Below is an excerpt from a Communities Magazine article. Read the full article at https://www.ic.org/im-not-a-racist-but-racism-is-in-me-and-in-my-community/
Author Joe Cole will be presenting at the National Cohousing Conference in Portland this June.
A few years ago I attended a film showing at a restaurant in Durham, North Carolina. Seventy people turned out to watch the film, which followed a young white couple biking across the country to visit intentional communities. Almost every person in the film was white, as were the overwhelming majority of people who came to watch it.
After the film, the moderators held a Q&A with one of the film’s producers. One questioner asked, “Why were the communities so white?”
“Well, I’m not sure,” replied the producer, “but many of the communities in the film were in rural areas.”
A woman of color in the audience raised her hand. “Perhaps groups that are all-white tend to have unacknowledged racism,” she said, “and that creates a barrier for people of color to join.”
The moderator turned to the producer, who did not have a response. After an uncomfortable silence, the moderator moved on to the next question, and the conversation left the issue of racism behind.
In the years since, I’ve come to agree with the young woman at the film showing: predominantly white communities are going to stay mostly or all-white as long as they fail to acknowledge and address racism. In that very moment after she spoke, the group itself was embodying the problem the woman had named: predominantly white groups—even in the intentional communities movement where people display so much self-awareness and social consciousness—still often falter when it comes to talking about racism.

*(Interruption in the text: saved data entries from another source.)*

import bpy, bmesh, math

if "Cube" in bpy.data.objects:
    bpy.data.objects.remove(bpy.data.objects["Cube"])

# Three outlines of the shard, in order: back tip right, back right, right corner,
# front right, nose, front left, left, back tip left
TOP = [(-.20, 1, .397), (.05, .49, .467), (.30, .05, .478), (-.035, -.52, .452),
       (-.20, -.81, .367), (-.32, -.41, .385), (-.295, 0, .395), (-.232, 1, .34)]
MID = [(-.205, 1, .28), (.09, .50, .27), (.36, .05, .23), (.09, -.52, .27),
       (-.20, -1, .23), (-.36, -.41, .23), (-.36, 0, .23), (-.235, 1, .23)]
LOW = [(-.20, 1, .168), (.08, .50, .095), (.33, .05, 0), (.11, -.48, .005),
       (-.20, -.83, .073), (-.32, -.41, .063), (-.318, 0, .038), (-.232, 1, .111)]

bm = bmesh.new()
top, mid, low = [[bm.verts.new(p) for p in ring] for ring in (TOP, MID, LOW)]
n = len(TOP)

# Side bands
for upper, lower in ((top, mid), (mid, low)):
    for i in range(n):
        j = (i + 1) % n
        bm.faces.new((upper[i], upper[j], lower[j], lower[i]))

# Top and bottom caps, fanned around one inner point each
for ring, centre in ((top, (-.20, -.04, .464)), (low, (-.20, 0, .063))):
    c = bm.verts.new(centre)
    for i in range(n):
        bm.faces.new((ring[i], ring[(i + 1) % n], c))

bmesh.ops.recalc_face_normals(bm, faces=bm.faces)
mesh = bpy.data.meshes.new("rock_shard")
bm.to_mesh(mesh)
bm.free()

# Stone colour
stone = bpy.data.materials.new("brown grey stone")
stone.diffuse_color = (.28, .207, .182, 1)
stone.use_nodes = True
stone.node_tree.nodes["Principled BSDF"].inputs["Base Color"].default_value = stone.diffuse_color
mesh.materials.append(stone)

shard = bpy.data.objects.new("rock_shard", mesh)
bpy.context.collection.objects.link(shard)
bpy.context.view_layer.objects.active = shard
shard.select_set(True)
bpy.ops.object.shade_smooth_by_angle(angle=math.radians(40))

Continue Reading at https://www.ic.org/im-not-a-racist-but-racism-is-in-me-and-in-my-community/